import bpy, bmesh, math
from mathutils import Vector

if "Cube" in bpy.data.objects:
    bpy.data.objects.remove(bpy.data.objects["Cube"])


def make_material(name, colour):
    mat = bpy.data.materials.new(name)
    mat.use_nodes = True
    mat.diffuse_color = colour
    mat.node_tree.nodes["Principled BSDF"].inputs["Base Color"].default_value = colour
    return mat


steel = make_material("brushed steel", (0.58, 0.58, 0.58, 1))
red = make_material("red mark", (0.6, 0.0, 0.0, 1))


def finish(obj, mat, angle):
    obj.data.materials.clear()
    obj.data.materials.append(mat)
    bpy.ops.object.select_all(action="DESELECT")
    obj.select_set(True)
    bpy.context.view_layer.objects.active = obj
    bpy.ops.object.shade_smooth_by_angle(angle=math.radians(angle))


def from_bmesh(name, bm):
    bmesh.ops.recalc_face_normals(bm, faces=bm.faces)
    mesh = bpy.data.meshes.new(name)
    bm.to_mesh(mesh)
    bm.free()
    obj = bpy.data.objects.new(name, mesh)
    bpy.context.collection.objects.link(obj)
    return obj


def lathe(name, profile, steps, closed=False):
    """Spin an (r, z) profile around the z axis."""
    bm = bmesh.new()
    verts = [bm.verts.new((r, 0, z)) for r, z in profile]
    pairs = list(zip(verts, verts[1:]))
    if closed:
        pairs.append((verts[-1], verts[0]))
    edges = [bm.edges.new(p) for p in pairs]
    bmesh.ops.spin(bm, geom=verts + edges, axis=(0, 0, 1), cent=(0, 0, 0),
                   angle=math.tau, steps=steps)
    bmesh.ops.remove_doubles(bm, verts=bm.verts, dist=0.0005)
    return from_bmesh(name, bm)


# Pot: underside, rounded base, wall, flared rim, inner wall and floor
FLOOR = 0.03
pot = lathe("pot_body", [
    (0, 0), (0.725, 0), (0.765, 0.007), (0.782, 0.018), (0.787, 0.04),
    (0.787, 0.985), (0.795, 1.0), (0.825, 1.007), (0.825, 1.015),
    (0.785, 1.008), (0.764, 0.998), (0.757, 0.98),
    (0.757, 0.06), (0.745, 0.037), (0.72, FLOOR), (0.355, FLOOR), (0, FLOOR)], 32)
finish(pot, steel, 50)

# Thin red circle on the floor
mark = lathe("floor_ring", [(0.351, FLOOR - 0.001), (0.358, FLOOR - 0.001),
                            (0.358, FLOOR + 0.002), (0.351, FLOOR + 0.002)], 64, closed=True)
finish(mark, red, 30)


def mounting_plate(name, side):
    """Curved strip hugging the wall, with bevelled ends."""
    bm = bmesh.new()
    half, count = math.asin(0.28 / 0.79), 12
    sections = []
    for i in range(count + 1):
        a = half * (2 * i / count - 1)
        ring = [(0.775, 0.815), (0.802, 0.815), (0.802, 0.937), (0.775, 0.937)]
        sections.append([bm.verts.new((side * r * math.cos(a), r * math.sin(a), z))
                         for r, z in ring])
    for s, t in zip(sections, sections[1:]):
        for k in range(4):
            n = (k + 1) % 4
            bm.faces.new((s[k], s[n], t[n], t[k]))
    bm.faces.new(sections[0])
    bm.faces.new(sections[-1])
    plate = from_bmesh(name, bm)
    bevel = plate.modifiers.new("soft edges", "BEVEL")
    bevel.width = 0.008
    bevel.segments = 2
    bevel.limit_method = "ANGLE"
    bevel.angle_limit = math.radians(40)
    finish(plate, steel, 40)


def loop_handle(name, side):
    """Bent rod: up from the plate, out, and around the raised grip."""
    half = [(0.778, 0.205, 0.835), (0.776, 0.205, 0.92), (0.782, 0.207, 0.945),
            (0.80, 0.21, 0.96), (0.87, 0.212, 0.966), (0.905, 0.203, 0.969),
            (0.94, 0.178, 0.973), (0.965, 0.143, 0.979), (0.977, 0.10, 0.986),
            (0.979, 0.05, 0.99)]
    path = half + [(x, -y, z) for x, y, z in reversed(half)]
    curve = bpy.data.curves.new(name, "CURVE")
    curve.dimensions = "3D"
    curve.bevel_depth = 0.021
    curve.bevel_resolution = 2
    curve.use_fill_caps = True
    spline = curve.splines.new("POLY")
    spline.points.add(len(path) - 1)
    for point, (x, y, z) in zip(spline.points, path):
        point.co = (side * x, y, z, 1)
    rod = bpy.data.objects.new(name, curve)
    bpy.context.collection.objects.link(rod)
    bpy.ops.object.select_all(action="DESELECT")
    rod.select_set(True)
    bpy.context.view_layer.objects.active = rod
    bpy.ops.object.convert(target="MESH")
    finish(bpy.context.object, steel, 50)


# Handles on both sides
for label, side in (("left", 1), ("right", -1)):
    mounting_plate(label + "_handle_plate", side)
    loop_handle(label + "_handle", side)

━━━━━━━━━━━━━━━━━━━━━━━━━━━━━━

> **What you will do**: Retype the data shown above so that each line matches the original.

> **Output below**:
import bpy, bmesh, math
from mathutils import Vector

if "Cube" in bpy.data.objects:
    bpy.data.objects.remove(bpy.data.objects["Cube"])


def make_material(name, colour):
    mat = bpy.data.materials.new(name)
    mat.use_nodes = True
    mat.diffuse_color = colour
    mat.node_tree.nodes["Principled BSDF"].inputs["Base Color"].default_value = colour
    return mat


steel = make_material("brushed steel", (0.58, 0.58, 0.58, 1))
red = make_material("red mark", (0.6, 0.0, 0.0, 1))


def finish(obj, mat, angle):
    obj.data.materials.clear()
    obj.data.materials.append(mat)
    bpy.ops.object.select_all(action="DESELECT")
    obj.select_set(True)
    bpy.context.view_layer.objects.active = obj
    bpy.ops.object.shade_smooth_by_angle(angle=math.radians(angle))


def from_bmesh(name, bm):
    bmesh.ops.recalc_face_normals(bm, faces=bm.faces)
    mesh = bpy.data.meshes.new(name)
    bm.to_mesh(mesh)
    bm.free()
    obj = bpy.data.objects.new(name, mesh)
    bpy.context.collection.objects.link(obj)
    return obj


def lathe(name, profile, steps, closed=False):
    """Spin an (r, z) profile around the z axis."""
    bm = bmesh.new()
    verts = [bm.verts.new((r, 0, z)) for r, z in profile]
    pairs = list(zip(verts, verts[1:]))
    if closed:
        pairs.append((verts[-1], verts[0]))
    edges = [bm.edges.new(p) for p in pairs]
    bmesh.ops.spin(bm, geom=verts + edges, axis=(0, 0, 1), cent=(0, 0, 0),
                   angle=math.tau, steps=steps)
    bmesh.ops.remove_doubles(bm, verts=bm.verts, dist=0.0005)
    return from_bmesh(name, bm)


# Pot: underside, rounded base, wall, flared rim, inner wall and floor
FLOOR = 0.03
pot = lathe("pot_body", [
    (0, 0), (0.725, 0), (0.765, 0.007), (0.782, 0.018), (0.787, 0.04),
    (0.787, 0.985), (0.795, 1.0), (0.825, 1.007), (0.825, 1.015),
    (0.785, 1.008), (0.764, 0.998), (0.757, 0.98),
    (0.757, 0.06), (0.745, 0.037), (0.72, FLOOR), (0.355, FLOOR), (0, FLOOR)], 32)
finish(pot, steel, 50)

# Thin red circle on the floor
mark = lathe("floor_ring", [(0.351, FLOOR - 0.001), (0.358, FLOOR - 0.001),
                            (0.358, FLOOR + 0.002), (0.351, FLOOR + 0.002)], 64, closed=True)
finish(mark, red, 30)


def mounting_plate(name, side):
    """Curved strip hugging the wall, with bevelled ends."""
    bm = bmesh.new()
    half, count = math.asin(0.28 / 0.79), 12
    sections = []
    for i in range(count + 1):
        a = half * (2 * i / count - 1)
        ring = [(0.775, 0.815), (0.802, 0.815), (0.802, 0.937), (0.775, 0.937)]
        sections.append([bm.verts.new((side * r * math.cos(a), r * math.sin(a), z))
                         for r, z in ring])
    for s, t in zip(sections, sections[1:]):
        for k in range(4):
            n = (k + 1) % 4
            bm.faces.new((s[k], s[n], t[n], t[k]))
    bm.faces.new(sections[0])
    bm.faces.new(sections[-1])
    plate = from_bmesh(name, bm)
    bevel = plate.modifiers.new("soft edges", "BEVEL")
    bevel.width = 0.008
    bevel.segments = 2
    bevel.limit_method = "ANGLE"
    bevel.angle_limit = math.radians(40)
    finish(plate, steel, 40)


def loop_handle(name, side):
    """Bent rod: up from the plate, out, and around the raised grip."""
    half = [(0.778, 0.205, 0.835), (0.776, 0.205, 0.92), (0.782, 0.207, 0.945),
            (0.80, 0.21, 0.96), (0.87, 0.212, 0.966), (0.905, 0.203, 0.969),
            (0.94, 0.178, 0.973), (0.965, 0.143, 0.979), (0.977, 0.10, 0.986),
            (0.979, 0.05, 0.99)]
    path = half + [(x, -y, z) for x, y, z in reversed(half)]
    curve = bpy.data.curves.new(name, "CURVE")
    curve.dimensions = "3D"
    curve.bevel_depth = 0.021
    curve.bevel_resolution = 2
    curve.use_fill_caps = True
    spline = curve.splines.new("POLY")
    spline.points.add(len(path) - 1)
    for point, (x, y, z) in zip(spline.points, path):
        point.co = (side * x, y, z, 1)
    rod = bpy.data.objects.new(name, curve)
    bpy.context.collection.objects.link(rod)
    bpy.ops.object.select_all(action="DESELECT")
    rod.select_set(True)
    bpy.context.view_layer.objects.active = rod
    bpy.ops.object.convert(target="MESH")
    finish(bpy.context.object, steel, 50)


# Handles on both sides
for label, side in (("left", 1), ("right", -1)):
    mounting_plate(label + "_handle_plate", side)
    loop_handle(label + "_handle", side)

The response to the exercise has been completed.